Speaker Insight Series: Daniel Koh
Today, Daniel Koh is Chief of Staff to the City of Boston. But when he was a young boy, he wanted to be the GM of the Red Sox. Later in life he took a course in statistics and did his own statistical analysis of clutch hitters, submitting it to 30 teams… and receiving 30 rejection letters.
Fast forward some years and Daniel, a TEDxCambridge 2015 Fall speaker, now spends a lot of his time making Boston a data-driven city. He has built a team that believes in using citizen-powered data to enable better decisions to better serve society, creating a virtuous and infectious cycle.
We think that’s something we can all get behind, but how? And why is data-driven management so scant in the public sector? How can it be used to make citizens’ lives better?

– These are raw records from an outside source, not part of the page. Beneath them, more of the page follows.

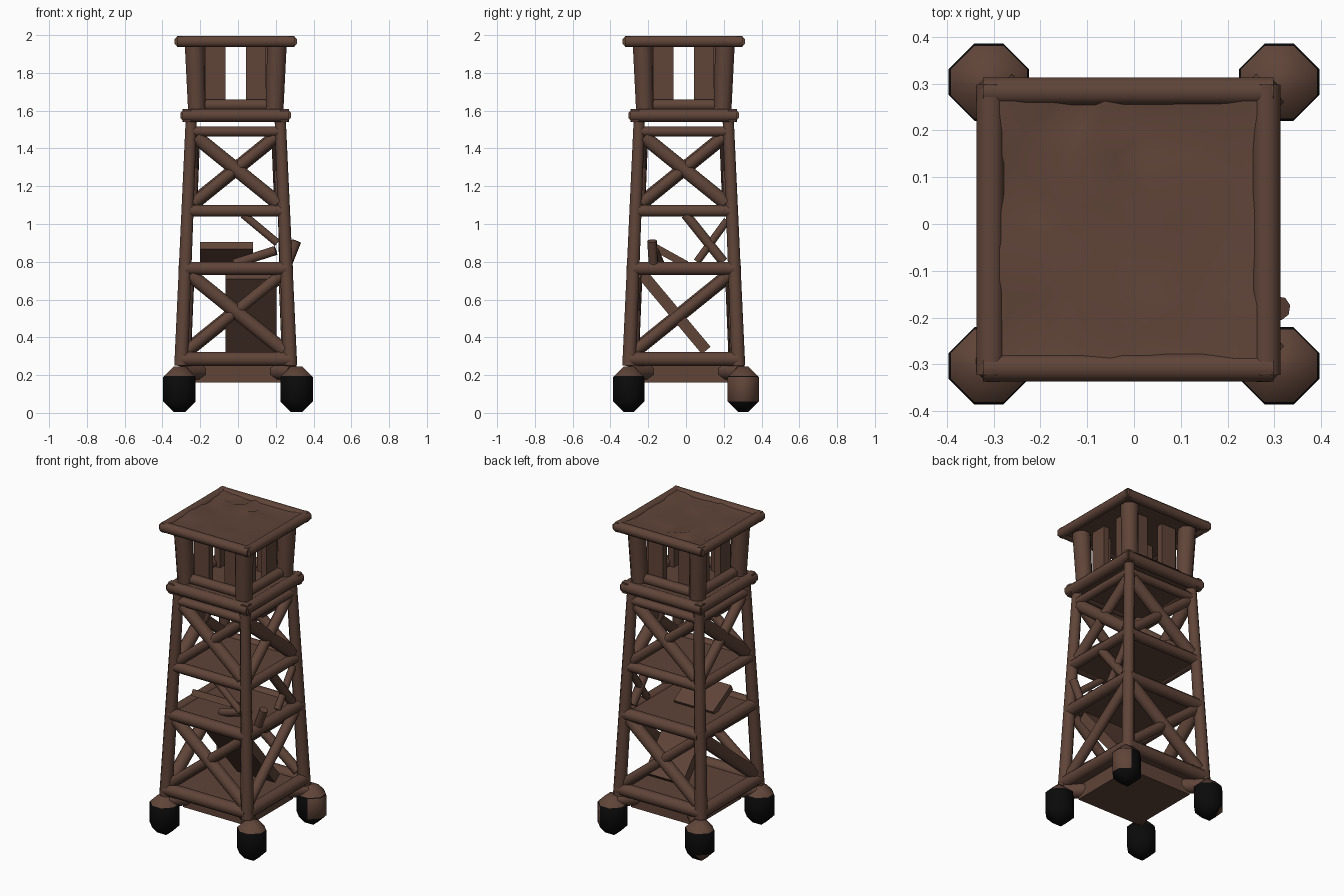
import bpy, bmesh, math, random
from mathutils import Vector, Matrix

random.seed(4)
old = bpy.data.objects.get("Cube")
if old:
    bpy.data.objects.remove(old, do_unlink=True)


def material(name, rgb):
    m = bpy.data.materials.new(name)
    m.use_nodes = True
    m.diffuse_color = (*rgb, 1)
    bsdf = next(n for n in m.node_tree.nodes if n.type == 'BSDF_PRINCIPLED')
    bsdf.inputs["Base Color"].default_value = (*rgb, 1)
    return m


WOOD = material("dark brown wood", (0.115, 0.058, 0.040))
BLACK = material("wheel black", (0.003, 0.003, 0.003))
CENTRE = Vector((-0.012, -0.012, 0))


def finish(bm, name, mats=(WOOD,)):
    mesh = bpy.data.meshes.new(name)
    bmesh.ops.recalc_face_normals(bm, faces=bm.faces)
    bm.to_mesh(mesh)
    bm.free()
    obj = bpy.data.objects.new(name, mesh)
    bpy.context.collection.objects.link(obj)
    for m in mats:
        mesh.materials.append(m)
    bpy.ops.object.select_all(action='DESELECT')
    obj.select_set(True)
    bpy.context.view_layer.objects.active = obj
    bpy.ops.object.shade_smooth_by_angle(angle=math.radians(46))


def box(name, centre, size, rot=Matrix()):
    bm = bmesh.new()
    bmesh.ops.create_cube(bm, size=1)
    m = Matrix.Translation(centre) @ rot @ Matrix.Diagonal((*size, 1))
    bmesh.ops.transform(bm, matrix=m, verts=bm.verts)
    finish(bm, name)


def log(name, a, b, r, r2=None):
    """Eight-sided rough timber from a to b."""
    a, b = Vector(a), Vector(b)
    d = b - a
    bm = bmesh.new()
    bmesh.ops.create_cone(bm, cap_ends=True, segments=8, radius1=r,
                          radius2=r2 or r, depth=d.length)
    bmesh.ops.rotate(bm, verts=bm.verts, matrix=Matrix.Rotation(math.pi / 8, 3, 'Z'))
    m = Matrix.Translation((a + b) / 2) @ d.to_track_quat('Z', 'Y').to_matrix().to_4x4()
    bmesh.ops.transform(bm, matrix=m, verts=bm.verts)
    finish(bm, name)


def half(z):
    """Half distance between leg centres at height z."""
    return 0.288 - 0.052 * (z - 0.28) / 1.26


def on_side(i, u, z, out):
    """Point on a side: u along it, out from the tower axis."""
    p = Matrix.Rotation(i * math.pi / 2, 3, 'Z') @ Vector((u, -out, z))
    return p + CENTRE


for i, side in enumerate(["front", "left", "back", "right"]):
    # Tapering corner legs
    log(side + "_leg", on_side(i, half(.25), .25, half(.25)),
        on_side(i, half(1.56), 1.56, half(1.56)), 0.039, 0.032)

    # Horizontal rails
    for z, r, name in ((.285, .04, "base"), (.765, .038, "lower"),
                       (1.07, .033, "middle"), (1.49, .028, "upper")):
        h = half(z)
        log(f"{side}_{name}_rail", on_side(i, -h, z, h), on_side(i, h, z, h), r)

    # Diagonal braces: crossed, except single lower ones beside the stair
    for z0, z1, name in ((.33, .73, "lower"), (1.11, 1.46, "upper")):
        for s in (-1, 1):
            single = {"left": 1, "right": -1}.get(side, s)
            if name == "lower" and s != single:
                continue
            h0, h1 = half(z0), half(z1)
            log(f"{side}_{name}_brace", on_side(i, -s * (h0 - .03), z0, h0 - .013),
                on_side(i, s * (h1 - .03), z1, h1 - .013), .036 - .004 * s)

    # Deck rim and cabin sill
    log(side + "_deck_rim", on_side(i, -.282, 1.575, .258), on_side(i, .282, 1.575, .258), .037)
    log(side + "_sill", on_side(i, -.21, 1.63, .2), on_side(i, .21, 1.63, .2), .032)

    # Cabin corner post and the recessed panels beside each window
    log(side + "_cabin_post", on_side(i, .205, 1.58, .205), on_side(i, .218, 1.95, .218), .05, .056)
    turn = Matrix.Rotation(i * math.pi / 2, 4, 'Z')
    for s in (-1, 1):
        box(side + "_cabin_panel", on_side(i, s * .107, 1.77, .165), (.105, .04, .36), turn)

    # Roof edge
    log(side + "_roof_edge", on_side(i, -.31, 1.966, .295), on_side(i, .31, 1.966, .295), .032)

# Short braces between the lower and middle rails
log("front_short_brace", on_side(0, .04, 1.05, .25), on_side(0, .22, .9, .255), .022)
log("left_short_brace", on_side(1, .01, 1.05, .25), on_side(1, .21, .8, .255), .028)
log("left_cross_brace", on_side(1, .07, .8, .25), on_side(1, .23, 1.02, .25), .022)

# Floors and chassis
box("chassis", (0, 0, .205), (.46, .46, .09))
box("base_floor", CENTRE + Vector((0, 0, .27)), (.56, .56, .04))
box("lower_floor", CENTRE + Vector((0, 0, .765)), (.52, .52, .04))
box("middle_floor", CENTRE + Vector((0, 0, 1.065)), (.49, .49, .04))
box("deck", CENTRE + Vector((0, 0, 1.58)), (.5, .5, .06))

# Uneven roof slab between the edge timbers
bm = bmesh.new()
bmesh.ops.create_grid(bm, x_segments=7, y_segments=7, size=.305)
for v in bm.verts:
    edge = max(abs(v.co.x), abs(v.co.y)) > .29
    if not edge:
        v.co += Vector([random.uniform(-.025, .025) for _ in range(2)] + [0])
    v.co.z = 1.988 if edge else 1.98 + random.uniform(-.014, .012)
    v.co += CENTRE
bmesh.ops.triangulate(bm, faces=bm.faces[:])
ret = bmesh.ops.extrude_face_region(bm, geom=bm.faces[:])
for g in ret["geom"]:
    if isinstance(g, bmesh.types.BMVert):
        g.co.z = 1.945
finish(bm, "roof")

# Sloping stair boards and protruding poles
box("lower_stair", (.07, -.06, .53), (.27, .52, .06),
    Matrix.Rotation(math.radians(-50), 4, 'X'))
box("upper_stair", (-.06, -.09, .835), (.28, .21, .04),
    Matrix.Rotation(math.radians(-29), 4, 'X'))
log("low_pole", (-.02, -.14, .79), (.2, -.17, .86), .026)
log("steep_pole", (.25, -.17, .76), (.31, -.18, .91), .026)

# Chunky wheels: black below, brown on top, with worn patches at the back
for sx in (-1, 1):
    for sy in (-1, 1):
        bm = bmesh.new()
        bmesh.ops.create_cube(bm, size=1)
        bmesh.ops.scale(bm, vec=(.172, .165, .24), verts=bm.verts)
        bmesh.ops.bevel(bm, geom=bm.edges[:], offset=.055, segments=1, affect='EDGES')
        bmesh.ops.translate(bm, vec=(sx * .31, sy * .303, .125), verts=bm.verts)
        bmesh.ops.bisect_plane(bm, geom=bm.verts[:] + bm.edges[:] + bm.faces[:],
                               plane_co=(0, 0, .195), plane_no=(0, 0, 1))
        bm.normal_update()
        for f in bm.faces:
            n = f.normal
            worn = sy > 0 and (n.x > .5 and abs(n.z) < .5 if sx > 0
                               else n.x < -.5 and n.z < -.5)
            top = f.calc_center_median().z > .195
            f.material_index = 0 if top or worn else 1
        name = ("back" if sy > 0 else "front") + ("_left" if sx > 0 else "_right")
        finish(bm, name + "_wheel", (WOOD, BLACK))
        log(name + "_axle_block", (sx * .2, sy * .2, .22), (sx * .29, sy * .29, .215), .045)
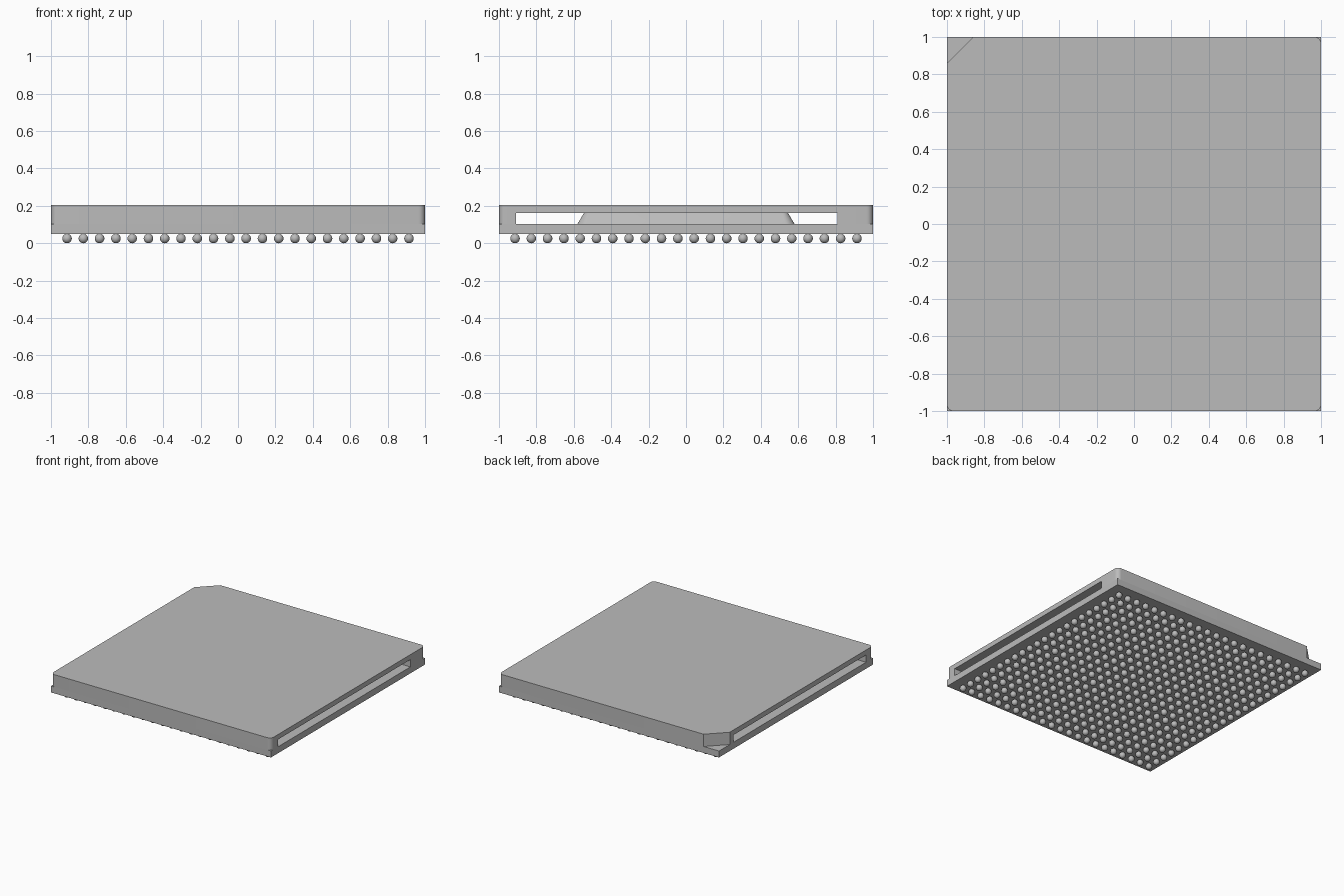
import bpy
import bmesh
import math

cube = bpy.data.objects.get("Cube")
if cube:
    bpy.data.objects.remove(cube, do_unlink=True)

grey = bpy.data.materials.new("neutral_grey")
grey.use_nodes = True
grey.diffuse_color = (0.5, 0.5, 0.5, 1)
grey.node_tree.nodes["Principled BSDF"].inputs["Base Color"].default_value = (0.5, 0.5, 0.5, 1)

SUB_BOTTOM, SUB_TOP, ROOF, TOP = 0.05, 0.103, 0.163, 0.204


def finish(name, bm, smooth=False):
    bmesh.ops.recalc_face_normals(bm, faces=bm.faces)
    mesh = bpy.data.meshes.new(name)
    bm.to_mesh(mesh)
    bm.free()
    mesh.materials.append(grey)
    obj = bpy.data.objects.new(name, mesh)
    bpy.context.collection.objects.link(obj)
    for other in bpy.context.selected_objects:
        other.select_set(False)
    bpy.context.view_layer.objects.active = obj
    obj.select_set(True)
    if smooth:
        bpy.ops.object.shade_smooth_by_angle(angle=math.radians(30))
    return obj


def outline(half, radius, cut=0, steps=6):
    """Square outline with rounded corners; the back right one may be cut straight."""
    points = []
    for i, (sx, sy) in enumerate([(1, 1), (-1, 1), (-1, -1), (1, -1)]):
        if cut and i == 1:
            points += [(-half + cut, half), (-half, half - cut)]
            continue
        for k in range(steps + 1):
            a = math.pi / 2 * (i + k / steps)
            points.append((sx * (half - radius) + radius * math.cos(a),
                           sy * (half - radius) + radius * math.sin(a)))
    return points


def loft(lower, upper, z0, z1):
    """Closed solid between two outlines with the same point count."""
    bm = bmesh.new()
    a = [bm.verts.new((x, y, z0)) for x, y in lower]
    b = [bm.verts.new((x, y, z1)) for x, y in upper]
    bm.faces.new(a)
    bm.faces.new(b)
    for i in range(len(a)):
        j = (i + 1) % len(a)
        bm.faces.new((a[i], a[j], b[j], b[i]))
    return bm


def box(x0, x1, y0, y1, z0, z1):
    corners = [(x0, y0), (x1, y0), (x1, y1), (x0, y1)]
    return loft(corners, corners, z0, z1)


# Substrate board
finish("substrate", box(-1, 1, -1, 1, SUB_BOTTOM, SUB_TOP))

# Lid with one cut corner and a channel running through from side to side
rim = outline(1, 0.035, cut=0.14)
lid = finish("lid", loft(rim, rim, SUB_TOP, TOP))
channel = finish("channel_cutter", box(-1.2, 1.2, -0.91, 0.81, 0, ROOF))
channel.hide_render = True
bpy.context.view_layer.objects.active = lid
cut = lid.modifiers.new("channel", 'BOOLEAN')
cut.operation = 'DIFFERENCE'
cut.solver = 'EXACT'
cut.object = channel
bpy.ops.object.modifier_apply(modifier=cut.name)
bpy.data.objects.remove(channel, do_unlink=True)
for other in bpy.context.selected_objects:
    other.select_set(False)
lid.select_set(True)
bpy.ops.object.shade_smooth_by_angle(angle=math.radians(30))

# Chip under the lid with sloping sides
finish("chip", loft(outline(0.58, 0.05), outline(0.545, 0.03), SUB_TOP, ROOF), smooth=True)

# Grid of solder balls
COUNT, FIRST, RADIUS = 22, -0.914, 0.0255
bm = bmesh.new()
bmesh.ops.create_uvsphere(bm, u_segments=16, v_segments=10, radius=RADIUS)
balls = finish("solder_balls", bm, smooth=True)
balls.location = (FIRST, FIRST, RADIUS)
pitch = -2 * FIRST / (COUNT - 1)
for name, step in (("columns", (pitch, 0, 0)), ("rows", (0, pitch, 0))):
    array = balls.modifiers.new(name, 'ARRAY')
    array.count = COUNT
    array.use_relative_offset = False
    array.use_constant_offset = True
    array.constant_offset_displace = step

As a general rule, most citizens in a democracy regard civic participation as merely voting, and few regard civic participation as something done online or using technology. In turn, most people tune in to public participation on election days and tune out the rest of the time. Needless to say this leads to a kind of civic apathy that then begets a lack of connectedness with our government and a decreased desire to actively work together to improve quality of life.
In fact, “non-voting” civic participation exists, and Daniel is bringing those options to life through the use of data in the city of Boston. In doing so, the first step was bringing about a culture where data is an integral part of the decision-making process in order to avoid unnecessary costs and inefficiently-operated city services.
He and his team have not only proven data-driven governance works in an environment with hitherto very little data-driven management, but they’ve also made it a fundamental part of their culture. For an example, look no further than The Data of Double Parking — just one of the many ways in which data has helped the city become more efficient and turned its employees into arbiters of positive change instead of mere enforcers of top-down regulations.
We can’t wait to welcome Daniel to the TEDxCambridge stage and to hear more about the innovations in government his team is enacting.